Lacking answers to these questions, I became skeptical about the primary reasons for relocating and expanding offices into the Black House. The benefit for student organizations sounded like promotional rhetoric and nothing more. It sounded like black students’ needs were tangential to the convenience of consolidating student groups into a space that alumni and students have fought to preserve. It sounded like anyone with a vague agenda of “intersectionality” could revoke these spaces over the summer to promptly accommodate for the CIC’s expanding offices. It was all very, very convenient.

Unsurprisingly, there was significant opposition from students, alumni and other members of the Northwestern community, which prompted the University to postpone the proposed structural changes to the Black House. In a letter to the community, Patricia Telles-Irvin, the vice president of student affairs, announced she would appoint a Black House Facilities Review Committee and schedule several meetings throughout Fall Quarter to gather feedback about the African-American student experience. I hope these types of events events meant to gather input from the students whom these changes would affect the most become more common on campus. And I especially hope this sets a precedent that these types of dialogues start before administrators move forward with major structural changes to student spaces.

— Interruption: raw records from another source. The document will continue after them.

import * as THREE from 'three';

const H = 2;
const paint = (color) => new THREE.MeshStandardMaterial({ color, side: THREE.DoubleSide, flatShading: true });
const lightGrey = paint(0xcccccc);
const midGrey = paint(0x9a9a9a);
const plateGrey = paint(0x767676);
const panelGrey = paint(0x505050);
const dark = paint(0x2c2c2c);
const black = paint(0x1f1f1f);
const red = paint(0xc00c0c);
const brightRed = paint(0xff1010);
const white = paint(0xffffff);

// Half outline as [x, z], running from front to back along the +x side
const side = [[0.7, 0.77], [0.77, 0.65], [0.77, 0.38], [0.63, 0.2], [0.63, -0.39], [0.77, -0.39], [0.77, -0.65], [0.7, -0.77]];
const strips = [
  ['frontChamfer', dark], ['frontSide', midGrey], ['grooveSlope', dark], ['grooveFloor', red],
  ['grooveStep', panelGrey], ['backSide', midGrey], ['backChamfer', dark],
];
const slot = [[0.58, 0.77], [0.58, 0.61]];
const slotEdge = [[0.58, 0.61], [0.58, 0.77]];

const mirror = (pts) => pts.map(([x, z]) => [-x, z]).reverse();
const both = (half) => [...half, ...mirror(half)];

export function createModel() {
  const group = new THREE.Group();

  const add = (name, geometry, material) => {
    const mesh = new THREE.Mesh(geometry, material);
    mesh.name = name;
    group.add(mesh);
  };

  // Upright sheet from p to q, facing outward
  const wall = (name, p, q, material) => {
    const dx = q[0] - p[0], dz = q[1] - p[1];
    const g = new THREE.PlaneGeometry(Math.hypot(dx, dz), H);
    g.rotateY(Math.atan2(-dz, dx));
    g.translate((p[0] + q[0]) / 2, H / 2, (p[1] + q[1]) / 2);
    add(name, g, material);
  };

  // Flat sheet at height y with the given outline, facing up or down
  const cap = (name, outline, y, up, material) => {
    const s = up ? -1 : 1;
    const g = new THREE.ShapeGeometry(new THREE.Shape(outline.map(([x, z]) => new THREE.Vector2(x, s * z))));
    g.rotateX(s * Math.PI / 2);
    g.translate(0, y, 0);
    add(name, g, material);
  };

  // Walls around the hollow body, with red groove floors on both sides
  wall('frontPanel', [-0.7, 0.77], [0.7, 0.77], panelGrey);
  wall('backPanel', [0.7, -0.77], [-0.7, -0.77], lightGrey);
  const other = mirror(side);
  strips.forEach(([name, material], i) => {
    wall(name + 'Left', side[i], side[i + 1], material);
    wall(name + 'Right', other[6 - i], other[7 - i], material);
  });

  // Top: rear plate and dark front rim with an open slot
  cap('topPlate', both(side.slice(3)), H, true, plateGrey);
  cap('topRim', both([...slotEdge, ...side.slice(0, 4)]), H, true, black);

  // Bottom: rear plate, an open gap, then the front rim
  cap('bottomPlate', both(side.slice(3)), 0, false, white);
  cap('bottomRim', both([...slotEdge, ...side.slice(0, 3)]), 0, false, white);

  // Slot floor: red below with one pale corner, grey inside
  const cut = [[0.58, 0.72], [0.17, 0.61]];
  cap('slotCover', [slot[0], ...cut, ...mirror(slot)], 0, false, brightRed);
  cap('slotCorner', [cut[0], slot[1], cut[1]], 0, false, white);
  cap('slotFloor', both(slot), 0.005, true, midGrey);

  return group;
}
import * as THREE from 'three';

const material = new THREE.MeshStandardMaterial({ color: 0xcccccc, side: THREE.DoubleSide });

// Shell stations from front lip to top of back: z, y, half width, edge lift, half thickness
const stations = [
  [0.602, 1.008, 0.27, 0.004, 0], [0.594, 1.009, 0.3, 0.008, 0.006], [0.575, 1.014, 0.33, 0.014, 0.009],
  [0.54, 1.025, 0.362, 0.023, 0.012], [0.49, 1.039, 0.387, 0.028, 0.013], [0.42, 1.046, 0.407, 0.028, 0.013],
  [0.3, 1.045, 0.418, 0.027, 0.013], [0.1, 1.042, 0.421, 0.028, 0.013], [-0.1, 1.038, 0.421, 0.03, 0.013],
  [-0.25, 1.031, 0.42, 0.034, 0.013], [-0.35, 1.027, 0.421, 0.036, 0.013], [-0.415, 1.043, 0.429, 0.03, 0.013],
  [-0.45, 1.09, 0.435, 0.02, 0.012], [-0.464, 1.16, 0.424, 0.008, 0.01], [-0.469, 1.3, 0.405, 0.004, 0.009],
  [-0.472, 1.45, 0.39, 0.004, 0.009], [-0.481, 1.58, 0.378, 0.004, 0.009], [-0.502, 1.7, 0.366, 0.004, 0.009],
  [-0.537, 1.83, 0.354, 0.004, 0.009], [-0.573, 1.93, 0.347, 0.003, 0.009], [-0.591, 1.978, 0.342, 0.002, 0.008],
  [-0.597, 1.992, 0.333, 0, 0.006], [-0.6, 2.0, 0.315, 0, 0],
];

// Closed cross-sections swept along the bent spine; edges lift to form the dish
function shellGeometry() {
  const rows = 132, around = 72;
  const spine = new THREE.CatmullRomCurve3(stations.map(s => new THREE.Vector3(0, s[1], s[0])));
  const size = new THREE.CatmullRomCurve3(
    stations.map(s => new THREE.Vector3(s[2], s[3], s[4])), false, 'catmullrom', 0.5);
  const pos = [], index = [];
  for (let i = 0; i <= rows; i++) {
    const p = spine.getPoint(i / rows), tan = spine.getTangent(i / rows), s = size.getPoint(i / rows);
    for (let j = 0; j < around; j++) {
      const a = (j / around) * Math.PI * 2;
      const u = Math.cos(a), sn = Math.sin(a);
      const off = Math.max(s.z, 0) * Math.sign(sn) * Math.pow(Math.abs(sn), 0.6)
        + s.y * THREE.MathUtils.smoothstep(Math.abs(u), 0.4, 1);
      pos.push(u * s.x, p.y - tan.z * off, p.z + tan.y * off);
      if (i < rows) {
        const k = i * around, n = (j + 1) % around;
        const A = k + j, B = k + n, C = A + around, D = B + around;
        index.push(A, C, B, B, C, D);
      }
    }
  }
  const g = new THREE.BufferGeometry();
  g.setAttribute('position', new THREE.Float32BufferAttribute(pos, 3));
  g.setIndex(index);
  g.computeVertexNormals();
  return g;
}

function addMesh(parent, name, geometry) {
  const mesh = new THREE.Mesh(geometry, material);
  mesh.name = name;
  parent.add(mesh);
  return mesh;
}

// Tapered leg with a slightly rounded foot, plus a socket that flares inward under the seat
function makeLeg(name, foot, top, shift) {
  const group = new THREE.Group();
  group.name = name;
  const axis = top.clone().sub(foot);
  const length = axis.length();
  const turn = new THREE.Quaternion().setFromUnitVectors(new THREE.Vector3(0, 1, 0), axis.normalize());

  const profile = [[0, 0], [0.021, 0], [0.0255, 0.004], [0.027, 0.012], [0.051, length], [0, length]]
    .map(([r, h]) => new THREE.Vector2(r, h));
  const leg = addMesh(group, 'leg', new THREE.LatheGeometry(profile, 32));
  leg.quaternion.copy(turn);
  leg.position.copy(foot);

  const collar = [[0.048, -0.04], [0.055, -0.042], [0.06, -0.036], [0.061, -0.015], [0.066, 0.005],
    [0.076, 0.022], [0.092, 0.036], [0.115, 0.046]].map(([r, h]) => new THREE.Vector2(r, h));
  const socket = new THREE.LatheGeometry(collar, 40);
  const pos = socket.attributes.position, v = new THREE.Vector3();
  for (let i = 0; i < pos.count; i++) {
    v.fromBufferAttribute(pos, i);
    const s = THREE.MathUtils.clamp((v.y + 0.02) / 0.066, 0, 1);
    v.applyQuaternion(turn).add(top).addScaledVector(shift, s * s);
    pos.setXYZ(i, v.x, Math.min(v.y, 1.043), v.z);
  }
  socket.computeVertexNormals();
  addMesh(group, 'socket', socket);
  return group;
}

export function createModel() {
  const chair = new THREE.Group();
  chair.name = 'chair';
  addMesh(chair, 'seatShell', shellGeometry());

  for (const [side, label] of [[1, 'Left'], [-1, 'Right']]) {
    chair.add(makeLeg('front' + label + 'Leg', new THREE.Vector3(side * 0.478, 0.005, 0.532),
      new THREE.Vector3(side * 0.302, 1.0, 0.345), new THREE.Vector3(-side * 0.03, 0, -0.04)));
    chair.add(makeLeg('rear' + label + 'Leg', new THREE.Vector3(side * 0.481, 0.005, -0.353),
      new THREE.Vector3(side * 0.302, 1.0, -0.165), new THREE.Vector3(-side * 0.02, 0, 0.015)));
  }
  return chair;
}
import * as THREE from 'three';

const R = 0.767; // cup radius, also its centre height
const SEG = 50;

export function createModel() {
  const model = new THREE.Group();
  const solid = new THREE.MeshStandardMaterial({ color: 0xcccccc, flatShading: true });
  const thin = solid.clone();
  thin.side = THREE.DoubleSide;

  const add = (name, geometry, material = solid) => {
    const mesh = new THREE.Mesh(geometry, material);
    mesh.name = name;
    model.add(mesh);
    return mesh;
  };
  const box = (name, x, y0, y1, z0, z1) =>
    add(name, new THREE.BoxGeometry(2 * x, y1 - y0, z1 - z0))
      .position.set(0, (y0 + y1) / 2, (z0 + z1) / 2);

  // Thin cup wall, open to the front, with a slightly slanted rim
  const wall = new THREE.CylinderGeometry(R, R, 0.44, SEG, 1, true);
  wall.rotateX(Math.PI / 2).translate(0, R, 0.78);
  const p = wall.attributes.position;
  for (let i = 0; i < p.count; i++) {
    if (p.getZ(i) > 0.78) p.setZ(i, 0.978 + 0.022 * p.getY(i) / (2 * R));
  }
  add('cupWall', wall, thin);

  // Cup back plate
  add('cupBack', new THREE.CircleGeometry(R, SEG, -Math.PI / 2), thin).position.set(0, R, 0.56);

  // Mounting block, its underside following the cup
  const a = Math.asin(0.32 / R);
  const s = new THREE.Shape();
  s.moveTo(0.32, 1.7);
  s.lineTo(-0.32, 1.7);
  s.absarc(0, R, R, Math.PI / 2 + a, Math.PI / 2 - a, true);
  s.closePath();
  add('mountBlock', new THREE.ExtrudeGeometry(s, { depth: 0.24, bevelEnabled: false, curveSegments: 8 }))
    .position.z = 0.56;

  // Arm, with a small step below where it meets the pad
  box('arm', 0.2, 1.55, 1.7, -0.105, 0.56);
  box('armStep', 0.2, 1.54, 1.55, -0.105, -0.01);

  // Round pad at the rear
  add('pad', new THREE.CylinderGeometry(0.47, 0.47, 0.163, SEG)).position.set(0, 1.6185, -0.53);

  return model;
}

As a Korean American, I cannot speak for the African-American student experience. I do, however, know what it feels like to be rendered invisible in decisions that directly affect me. I have a great deal of faith in our leadership, both at CIC and at Northwestern in general, and I would like to believe that the collective voices from students, alumni and faculty will convince the administration to reconsider the proposed changes to the Black House.

The word “intersectionality” cannot signify anything meaningful unless there is greater transparency when the administration makes decisions about student organizations’ spaces. Of course, I am aware that administrators must work with logistical and budgeting constraints. But moving forward with structural changes in the Black House without consulting the students who use these spaces sends a message that budgeting is more important than the black student experience. It sends a message that the convenience of timing is more important than transparency and dialogue.

And these messages come at a much higher cost than the conveniences they afford.

Naomi Johnson is a Weinberg junior. She can be reached at If you would like to respond publicly to this column, send a Letter to the Editor to

The views expressed in this piece do not necessarily reflect the views of all staff members of The Daily Northwestern.